“The Blue Zones Project is a countywide well-being initiative that helps make healthy choices easier for everyone in our community, and King City was chosen to become a certified Blue Zones Project city,” Mayor Mike LeBarre said. “When our entire community participates, from our work sites and schools and restaurants and grocery stores, these small changes create huge benefits for all of us.”
Attendees of the Aug. 21 event included numerous families who browsed dozens of booths along the 200 and 300 blocks of Broadway, participated in healthy activities, watched performances and learned how to improve the quality and length of their lives.
“Our environment is set up to encourage unhealthy choices, thinking of things that are quick and fast and easy, instead of thoughtful and mindful and healthy,” said Tiffany DiTullio, executive director of Blue Zones Project Monterey County (BZPMC). “And while we live longer than our previous generations, we live sicker.”
DiTullio said policy and environment changes already implemented in King City included creation of walking maps for the city, optimizing local school lunches, working with schools to hold recess before lunch, increasing diabetes education, creating healthy options at restaurants, changing grocery stores to include more local produce and have healthy snacks rather than candy at the checkout area.
“Right now 50% of Monterey County residents don’t have access to the recommended daily amount of fresh fruits and vegetables,” she said.
La Plaza Bakery was highlighted as the first BZPMC certification for healthy additions to its menu, with DiTullio crediting the business for having all locations certified in the county.
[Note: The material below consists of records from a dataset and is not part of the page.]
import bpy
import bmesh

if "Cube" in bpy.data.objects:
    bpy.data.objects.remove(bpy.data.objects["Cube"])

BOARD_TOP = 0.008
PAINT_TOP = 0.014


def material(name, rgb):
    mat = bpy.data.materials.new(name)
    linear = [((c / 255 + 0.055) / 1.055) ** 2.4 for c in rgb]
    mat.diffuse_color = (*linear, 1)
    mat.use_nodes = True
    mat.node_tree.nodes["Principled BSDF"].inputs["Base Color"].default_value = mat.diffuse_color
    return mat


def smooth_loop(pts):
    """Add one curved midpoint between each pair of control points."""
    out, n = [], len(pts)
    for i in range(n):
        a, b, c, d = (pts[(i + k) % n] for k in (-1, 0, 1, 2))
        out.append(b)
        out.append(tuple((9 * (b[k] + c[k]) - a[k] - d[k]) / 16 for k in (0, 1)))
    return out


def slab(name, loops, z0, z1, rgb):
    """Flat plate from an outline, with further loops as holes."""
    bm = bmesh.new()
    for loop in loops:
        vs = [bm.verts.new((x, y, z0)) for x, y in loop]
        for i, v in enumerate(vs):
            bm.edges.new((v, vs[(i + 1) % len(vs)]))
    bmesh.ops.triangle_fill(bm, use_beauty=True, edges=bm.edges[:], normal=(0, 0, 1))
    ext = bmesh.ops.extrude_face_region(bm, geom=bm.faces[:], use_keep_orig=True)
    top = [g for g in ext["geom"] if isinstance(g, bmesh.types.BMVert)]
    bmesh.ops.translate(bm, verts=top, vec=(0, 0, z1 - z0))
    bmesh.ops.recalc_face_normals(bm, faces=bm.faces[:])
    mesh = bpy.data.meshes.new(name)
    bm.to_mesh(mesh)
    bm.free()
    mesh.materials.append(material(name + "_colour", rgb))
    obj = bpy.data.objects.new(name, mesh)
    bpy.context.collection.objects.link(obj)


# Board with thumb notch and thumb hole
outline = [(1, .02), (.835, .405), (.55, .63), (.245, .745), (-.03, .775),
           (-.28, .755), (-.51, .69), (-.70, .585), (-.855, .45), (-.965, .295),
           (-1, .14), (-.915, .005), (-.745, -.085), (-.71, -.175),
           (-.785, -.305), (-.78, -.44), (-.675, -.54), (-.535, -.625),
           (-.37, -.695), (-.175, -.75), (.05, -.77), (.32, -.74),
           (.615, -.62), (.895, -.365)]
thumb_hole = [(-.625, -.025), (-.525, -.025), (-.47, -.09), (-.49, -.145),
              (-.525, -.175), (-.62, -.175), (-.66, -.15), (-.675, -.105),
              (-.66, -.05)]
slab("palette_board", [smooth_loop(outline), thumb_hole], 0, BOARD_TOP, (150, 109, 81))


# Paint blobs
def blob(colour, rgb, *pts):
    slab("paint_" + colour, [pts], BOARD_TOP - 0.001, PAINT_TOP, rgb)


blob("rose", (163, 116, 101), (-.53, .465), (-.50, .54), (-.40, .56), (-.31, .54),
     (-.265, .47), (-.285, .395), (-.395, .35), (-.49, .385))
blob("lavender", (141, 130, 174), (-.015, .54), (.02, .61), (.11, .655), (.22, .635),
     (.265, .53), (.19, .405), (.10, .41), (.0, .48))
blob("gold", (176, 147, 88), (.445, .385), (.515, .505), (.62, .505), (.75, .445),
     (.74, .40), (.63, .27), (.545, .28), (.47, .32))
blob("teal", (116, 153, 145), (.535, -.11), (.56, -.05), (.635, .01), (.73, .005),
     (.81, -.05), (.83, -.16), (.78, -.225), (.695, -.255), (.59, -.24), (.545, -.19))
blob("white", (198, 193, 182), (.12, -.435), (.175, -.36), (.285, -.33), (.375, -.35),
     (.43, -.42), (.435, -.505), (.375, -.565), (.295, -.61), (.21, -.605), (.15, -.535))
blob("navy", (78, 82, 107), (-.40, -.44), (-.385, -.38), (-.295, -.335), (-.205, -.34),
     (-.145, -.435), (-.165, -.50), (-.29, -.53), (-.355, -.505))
LeBarre credited The Cork & Plough and El Compa Grill with working toward their own certification.
“One of the goals of Blue Zones is to encourage restaurants to have one Blue Zone approved dish,” LeBarre said. “Generally, there’s always a vegetarian option, but with this they look at popular dishes and how you make that healthy.”
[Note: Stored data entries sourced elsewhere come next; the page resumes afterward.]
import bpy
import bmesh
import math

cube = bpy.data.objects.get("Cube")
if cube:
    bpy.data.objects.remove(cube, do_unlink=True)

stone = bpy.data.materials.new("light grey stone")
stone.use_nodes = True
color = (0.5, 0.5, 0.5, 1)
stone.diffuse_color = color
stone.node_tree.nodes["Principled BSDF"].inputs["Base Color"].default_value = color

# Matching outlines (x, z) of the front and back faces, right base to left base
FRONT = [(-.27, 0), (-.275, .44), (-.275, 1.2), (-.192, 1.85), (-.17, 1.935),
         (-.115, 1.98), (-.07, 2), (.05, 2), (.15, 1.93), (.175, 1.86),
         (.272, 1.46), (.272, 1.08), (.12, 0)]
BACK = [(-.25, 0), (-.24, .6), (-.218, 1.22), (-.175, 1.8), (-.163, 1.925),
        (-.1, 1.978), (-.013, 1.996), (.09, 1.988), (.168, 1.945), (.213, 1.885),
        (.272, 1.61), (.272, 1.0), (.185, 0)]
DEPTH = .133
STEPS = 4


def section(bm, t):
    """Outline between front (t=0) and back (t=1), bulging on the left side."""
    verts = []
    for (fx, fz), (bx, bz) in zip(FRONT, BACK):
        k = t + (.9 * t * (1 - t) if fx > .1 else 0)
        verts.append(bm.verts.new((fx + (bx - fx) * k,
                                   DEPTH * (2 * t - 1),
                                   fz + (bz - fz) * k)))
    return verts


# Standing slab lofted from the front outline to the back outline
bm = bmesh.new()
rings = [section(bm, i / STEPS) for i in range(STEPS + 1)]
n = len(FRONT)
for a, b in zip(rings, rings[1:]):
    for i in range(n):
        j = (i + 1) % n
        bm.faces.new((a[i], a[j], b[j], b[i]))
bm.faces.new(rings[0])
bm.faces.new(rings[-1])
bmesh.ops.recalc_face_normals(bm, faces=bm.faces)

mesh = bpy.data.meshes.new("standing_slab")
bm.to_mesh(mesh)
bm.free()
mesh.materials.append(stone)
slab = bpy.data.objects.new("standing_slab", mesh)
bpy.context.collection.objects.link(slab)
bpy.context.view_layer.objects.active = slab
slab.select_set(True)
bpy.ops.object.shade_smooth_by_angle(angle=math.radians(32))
LeBarre explained he wanted residents to get involved in the city’s journey and learn how they can transform the well-being of those in Monterey County and King City.
“Together we can make our community a healthier, happier place to live, work and play,” he said.
Liz Bailey, aquatic aerobics instructor at King City Recreation Center, took the main stage in one of the first highlighted activities, during which she led a dynamic warm-up workout. She demonstrated multiple moves to get the blood flowing and also noted how people with limited mobility could modify the movements.
“Any movement is better than not doing anything at all,” Bailey said of the importance of moving. “It doesn’t have to be a drastic workout. Even getting up out of bed and going for a light walk if you’re a beginner.”
While Bailey showed off multiple moves as a warm-up for an active day, she explained any activity like moving around during a walk or while doing chores is better than sitting down for a prolonged period.
DiTullio went over the history of Blue Zones, with the Monterey County project having started in 2018 as Blue Zones Project Salinas, before sponsors and organizers realized there was a need an interest throughout the entire county.
The project expanded to the peninsula and then countywide in 2021, and this month marks the official beginning of the project in both King City and Gonzales.
The overall project was sparked in 2005 by National Geographic explorer Dan Buettner, when he published findings that certain areas extended and improved the lives of the communities through healthy practices and mindsets.
A large public event was a necessary step as a kickoff to demonstrate to residents what was in mind with a changed community, DiTullio explained.
The community-wide kickoff for Gonzales took place Aug. 28 at Central Park.